|a game by||Plausible Concept AB|
|Platforms:||XBox One, Nintendo Switch, PC, Playstation 4|
|Editor Rating:||7.3/10, based on 2 reviews, 1 review is shown|
|User Rating:||7.3/10 - 3 votes|
|Rate this game:|
|See also:||Best Roguelike Games, Tower Defense Games, Sailing Games, Games Like Polytopia|
We’ve been blessed with hundreds, if not thousands of real-time-strategy (RTS) games over the years. If you’re going to stand out, you need to make sure you’re coming up with something unique but is also fun to play. In 2018, developer Plausible Concept attempted to follow that recipe. Let’s take a look at what sort of game their creation Bad North ended up being.
Simple and Savage
Graphics certainly aren’t everything when it comes to a game, and Bad North is a great example of that. Behind this game about war is a beautiful art style with simple, cartoonish characters leading the way. See, that’s the first thing about Bad North that you’ll take away. All of it is quite simple, starting with the graphics. Now I do believe the game could have used a bit more color as they tended to favor brown and grey, bringing down the overall happy mood of the art style. However, watching the bushes and trees blow in the wind while you defend your land is peaceful - in a weird way.
The animations that drive character movement and fighting are once again: very simple. There’s little to no variation, so you’ll be watching your units battle the same way for multiple levels on end. It would have been nice to see various animations while fighting. That way the fights are more exciting to watch and you’re more enthralled in the gameplay.
Tower Defense Meets RTS
When you think of Bad North after playing it, you’ll more than likely describe it a few different ways. It’s a puzzle game with RTS elements, or a tower defense game with RPG elements. Technically, Bad North is all those things in some way or another. In this game, your goal is to protect the remaining houses on an island from Viking invaders. To move, you’ll select one of my spaces on a grid system. When moving, it’s done in real time, but it slows down to give you little time to plan your next move. Luckily, a lot of the game is planning, rather than in-the-moment decisions. Once the Vikings land and start heading towards the remaining homes, your troops will automatically start attacking. From here, it’s a game of attrition as your goal is to wipe out the remaining troops and eventually their flag-bearing leader.
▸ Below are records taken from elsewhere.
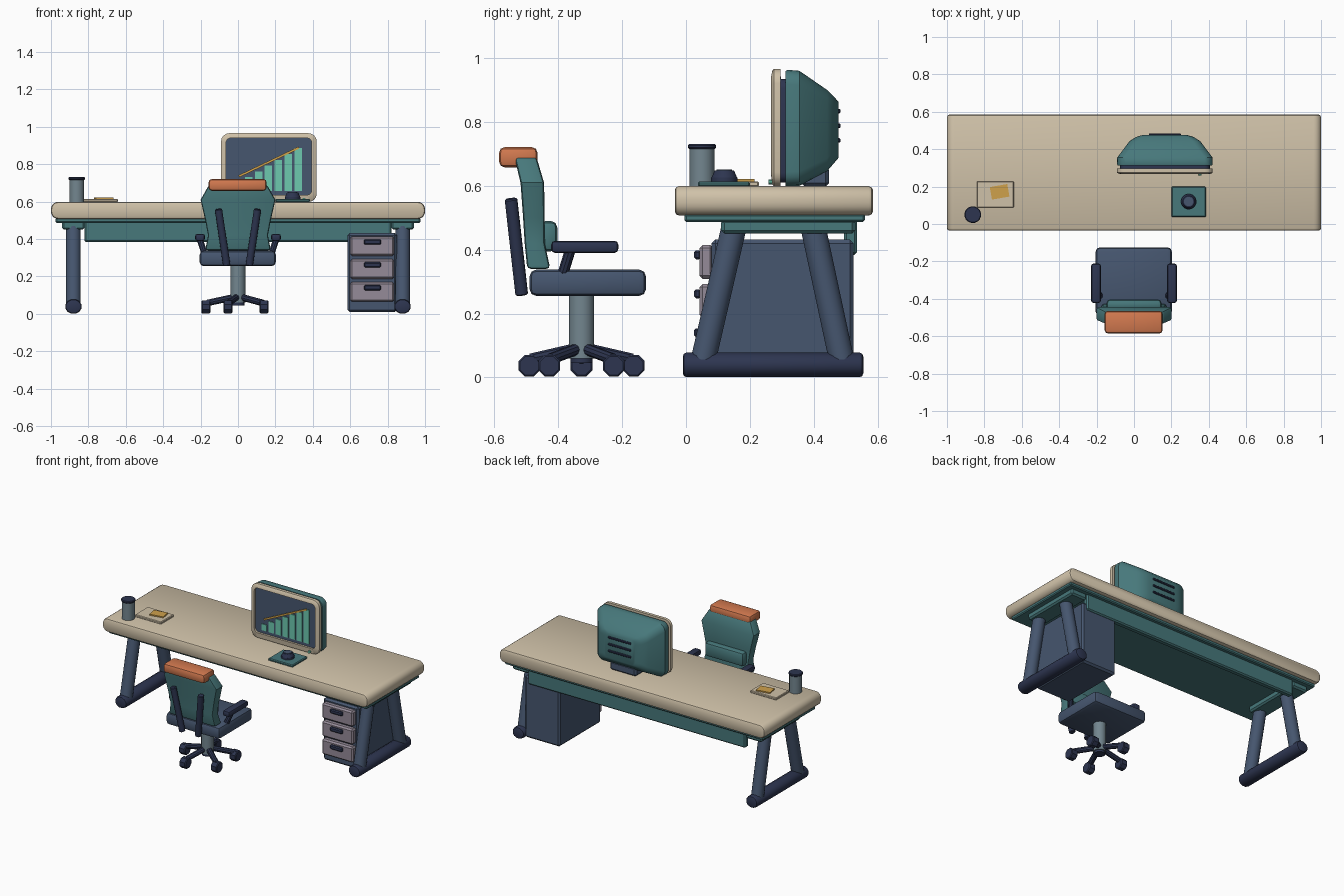
import bpy, bmesh, math
from mathutils import Vector, Matrix

if "Cube" in bpy.data.objects:
    bpy.data.objects.remove(bpy.data.objects["Cube"])


def material(name, hex_code):
    m = bpy.data.materials.new(name)
    c = [int(hex_code[i:i + 2], 16) / 255 for i in (0, 2, 4)]
    m.diffuse_color = [v / 12.92 if v <= .04045 else ((v + .055) / 1.055) ** 2.4 for v in c] + [1]
    m.use_nodes = True
    m.node_tree.nodes["Principled BSDF"].inputs["Base Color"].default_value = m.diffuse_color
    return m


TAN = material("tan", "CFC1A8")
TEAL = material("teal", "47787B")
BLUE = material("slate blue", "46566F")
DARK = material("dark navy", "2D3550")
STEEL = material("steel grey", "73868F")
ORANGE = material("orange", "D2794F")
MINT = material("mint", "6DC8AF")
GOLD = material("gold", "CFA14B")
MAUVE = material("mauve grey", "958B98")


def finish(name, bm, mat):
    bmesh.ops.recalc_face_normals(bm, faces=bm.faces)
    me = bpy.data.meshes.new(name)
    bm.to_mesh(me)
    bm.free()
    me.materials.append(mat)
    ob = bpy.data.objects.new(name, me)
    bpy.context.collection.objects.link(ob)
    bpy.ops.object.select_all(action='DESELECT')
    ob.select_set(True)
    bpy.context.view_layer.objects.active = ob
    bpy.ops.object.shade_smooth_by_angle(angle=math.radians(32))
    return ob


def bevel(bm, edges, width, seg):
    bmesh.ops.bevel(bm, geom=edges, offset=width, segments=seg, profile=.5, affect='EDGES')


def box(name, x, y, z, mat, b=0.0, seg=2, turn=0.0):
    bm = bmesh.new()
    size = [x[1] - x[0], y[1] - y[0], z[1] - z[0]]
    mid = Vector([(x[0] + x[1]) / 2, (y[0] + y[1]) / 2, (z[0] + z[1]) / 2])
    bmesh.ops.create_cube(bm, size=1, matrix=Matrix.Diagonal((*size, 1)))
    if b:
        bevel(bm, bm.edges[:], b, seg)
    bmesh.ops.transform(bm, matrix=Matrix.Translation(mid) @ Matrix.Rotation(turn, 4, 'Y' if name == "trend_line" else 'Z'),
                        verts=bm.verts)
    return finish(name, bm, mat)


def tube(name, p, q, r, mat, n=16, r2=None, b=0.0, seg=2):
    p, q = Vector(p), Vector(q)
    bm = bmesh.new()
    turn = (q - p).to_track_quat('Z', 'Y').to_matrix().to_4x4()
    bmesh.ops.create_cone(bm, cap_ends=True, segments=n, radius1=r, radius2=r if r2 is None else r2,
                          depth=(q - p).length,
                          matrix=Matrix.Rotation(math.pi / n, 4, 'Z'))
    if b:
        bevel(bm, [e for e in bm.edges if any(len(f.verts) > 4 for f in e.link_faces)], b, seg)
    bmesh.ops.transform(bm, matrix=Matrix.Translation((p + q) / 2) @ turn, verts=bm.verts)
    return finish(name, bm, mat)


def rounded(y, cx, cz, hw, hh, r, n=4):
    """Rounded rectangle in the xz plane at depth y."""
    pts = []
    for k, (sx, sz) in enumerate([(1, 1), (-1, 1), (-1, -1), (1, -1)]):
        for i in range(n + 1):
            a = math.pi / 2 * (k + i / n)
            pts.append((cx + sx * (hw - r) + r * math.cos(a), y, cz + sz * (hh - r) + r * math.sin(a)))
    return pts


def loft(name, rings, mat, closed=False, b=0.0):
    bm = bmesh.new()
    vs = [[bm.verts.new(p) for p in ring] for ring in rings]
    n = len(vs[0])
    for a, c in zip(vs, vs[1:] + (vs[:1] if closed else [])):
        for i in range(n):
            bm.faces.new((a[i], a[(i + 1) % n], c[(i + 1) % n], c[i]))
    if not closed:
        bm.faces.new(vs[0])
        bm.faces.new(vs[-1])
    bmesh.ops.recalc_face_normals(bm, faces=bm.faces)
    if b:
        bevel(bm, [e for e in bm.edges if e.calc_face_angle(0) > .8], b, 2)
    return finish(name, bm, mat)


# Desk top and the plate under it
loft("desk_top", [rounded(y, 0, .553, 1 - d, .046 - d, .04 - d, 5)
                  for y, d in ((-.035, .012), (-.031, .004), (-.022, 0), (.572, 0), (.581, .004), (.585, .012))], TAN)
box("under_plate", (-.975, .975), (-.005, .56), (.487, .512), TEAL, .006, 1)
box("modesty_panel", (-.82, .82), (.495, .535), (.383, .495), TEAL, .008, 1)

# A-frame legs
for s, side in ((-1, "left"), (1, "right")):
    x = s * .88
    box(side + "_leg_bracket", sorted((x - .06, x + .06)), (.11, .53), (.45, .495), TEAL, .01, 1)
    tube(side + "_front_leg", (x, .15, .47), (x, .053, .05), .04, BLUE)
    tube(side + "_back_leg", (x, .398, .47), (x, .488, .05), .04, BLUE)
    foot = tube(side + "_foot_bar", (0, -.01, 0), (0, .555, 0), .04, DARK, 12, b=.012)
    foot.location = (x, 0, .0395)
    foot.scale = (1.12, 1, 1)

# Drawer cabinet
box("cabinet", (.585, .85), (.08, .525), (.01, .432), BLUE, .012, 1)
for i in range(3):
    z = .362 - i * .122
    box("drawer_front", (.6, .835), (.042, .085), (z - .053, z + .053), MAUVE, .01, 1)
    box("drawer_handle", (.673, .765), (.025, .046), (z + .008, z + .036), DARK, .006, 1)

# Monitor
MX, MZ = .165, .782
loft("monitor_bezel", [rounded(.27, MX, MZ, .25, .178, .04), rounded(.275, MX, MZ, .256, .184, .045),
                       rounded(.296, MX, MZ, .256, .184, .045), rounded(.296, MX, .788, .229, .152, .025),
                       rounded(.266, MX, .788, .229, .152, .025)], TAN, closed=True)
loft("screen", [rounded(y, MX, .788, .232, .155, .025) for y in (.28, .297)], BLUE)
loft("monitor_gasket", [rounded(y, MX, .773, .24, .162, .03) for y in (.295, .314)], DARK)
loft("monitor_shell", [rounded(.312, MX, .78, .252, .18, .04), rounded(.32, MX, .781, .256, .182, .045),
                       rounded(.355, MX, .78, .255, .18, .045), rounded(.442, MX, .773, .19, .127, .04),
                       rounded(.465, MX, .775, .155, .102, .035), rounded(.477, MX, .775, .115, .088, .03)], TEAL)
for z in (.834, .788, .742):
    box("vent_slot", (MX - .085, MX + .085), (.465, .484), (z - .007, z + .007), DARK, .003, 1)
box("monitor_foot", (MX - .1, MX + .1), (.36, .448), (.597, .66), BLUE, .012, 1)
tube("power_button", (.353, .258, .612), (.353, .272, .612), .009, MINT, 10)

# Chart on the screen
for i in range(7):
    x = .004 + i * .053
    box("chart_bar", (x - .02, x + .02), (.275, .281), (.657, .7 + i * .031), MINT)
box("trend_line", (MX - .178, MX + .178), (.271, .276), (.806, .818), GOLD, turn=-.445)

# Trackball on a pad
box("control_pad", (.2, .385), (.037, .2), (.597, .614), TEAL, .005, 1)
tube("control_ring", (.292, .12, .612), (.292, .12, .626), .042, DARK, 16)
tube("control_knob", (.292, .12, .625), (.292, .12, .648), .041, DARK, 16, r2=.031)
tube("control_cap", (.292, .12, .645), (.292, .12, .651), .025, BLUE, 16)

# Note pad and cup
box("note_pad", (-.84, -.642), (.088, .228), (.597, .614), TAN, .004, 1)
box("sticky_note", (-.766, -.671), (.138, .206), (.612, .622), GOLD, turn=math.radians(10))
tube("cup", (-.862, .05, .597), (-.862, .05, .72), .04, STEEL, 16)
tube("cup_lid", (-.862, .05, .716), (-.862, .05, .731), .045, DARK, 16, b=.004, seg=1)

# Chair seat and column
CY = -.327
box("chair_seat", (-.205, .202), (-.49, -.125), (.255, .338), BLUE, .022, 2)
tube("chair_column", (0, CY, .06), (0, CY, .26), .04, STEEL, 16)
tube("chair_hub", (0, CY, .045), (0, CY, .09), .035, DARK, 12)

# Five-armed base with casters
for k in range(5):
    a = math.pi + k * math.tau / 5
    dx, dy = math.cos(a), math.sin(a)
    tube("base_arm", (dx * .01, CY + dy * .01, .092), (dx * .165, CY + dy * .165, .058), .018, DARK, 10)
    cx, cy = dx * .172, CY + dy * .172
    tube("caster", (cx - .024, cy, .037), (cx + .024, cy, .037), .037, DARK, 8, b=.005, seg=1)

# Backrest: half width, back and front depth at each height
levels = [(.34, .175, -.497, -.425), (.42, .16, -.505, -.442), (.50, .175, -.51, -.443),
          (.61, .2, -.518, -.444), (.69, .155, -.537, -.468)]
loft("chair_back", [[(-w, y0, z), (w, y0, z), (w, y1, z), (-w, y1, z)] for z, w, y0, y1 in levels], TEAL, b=.012)
box("lumbar_pad", (-.147, .147), (-.46, -.403), (.395, .49), TEAL, .02, 2)
box("headrest", (-.157, .153), (-.585, -.465), (.658, .721), ORANGE, .017, 2)

# Back struts and armrests
for s, side in ((-1, "left"), (1, "right")):
    tube(side + "_back_strut", (s * .105, -.548, .56), (s * .06, -.514, .258), .02, DARK, 12, b=.004, seg=1)
    x = s * .203
    box(side + "_armrest", (x - .026, x + .026), (-.422, -.212), (.39, .428), DARK, .012, 2)
    tube(side + "_arm_support", (s * .205, -.362, .4), (s * .175, -.39, .31), .017, DARK, 10)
To progress through the game, you’ll use a world map that expands as you defend the islands from the invaders. If you’re looking for a story to go alongside the gameplay, look elsewhere. Bad North has no story to share, no matter how little. Now you can most likely take a guess as to why these Vikings are attacking all these islands, but it still would have been nice to be told an interesting tale along the way.
Defend, Upgrade, Rinse, Repeat
Since you won’t be playing the game for its story or characters, you’ll want to know what makes the gameplay loop fun in Bad North. To start, the game has a simple, rouge-like, system when it comes to your troops. They’re organized into regiments, which are then controlled by you during battle. Each of these regiments are full of the same exact troop type, either an archer, infantry, or pikeman. Each unit type has a specific advantage over the others in certain situations, so you’ll need to keep that in mind when planning your defense.
What you also need to keep in mind is that when a regiment dies in battle, it’s has perished forever. You’ll have to train a new regiment in its place. With a max of four regiments, there’s always a chance you’ll lost a regiment. These losses hurt, but I can only think of how much more it would hurt if there was a story behind those troops.
As your regiment takes on battles, they grow and become more experienced. With this experience, you’ll be able to upgrade them. This includes their base stats, but also the ability to learn a new skill that can then be used in battle. For instance, you can learn the Plunge skill, which is where your troops drop from the cliff above with bad intentions, doing more damage than usual.
My time with Bad North was short, mostly since the game doesn’t have too much to offer outside the main mode where you progress a world map of randomly generated islands. I was having fun until I realized there just wasn’t much else to do. I’m assuming this will be the case for a lot of players, but that’s up to you to find out.
- Calming and relaxing graphics
- Addicted gameplay loop
- Intuitive, easy-to-learn controls
- Lack of story
- There isn’t much depth to the unit’s skill trees
- Need more variety in troops types and objectives
- Lack of color and animations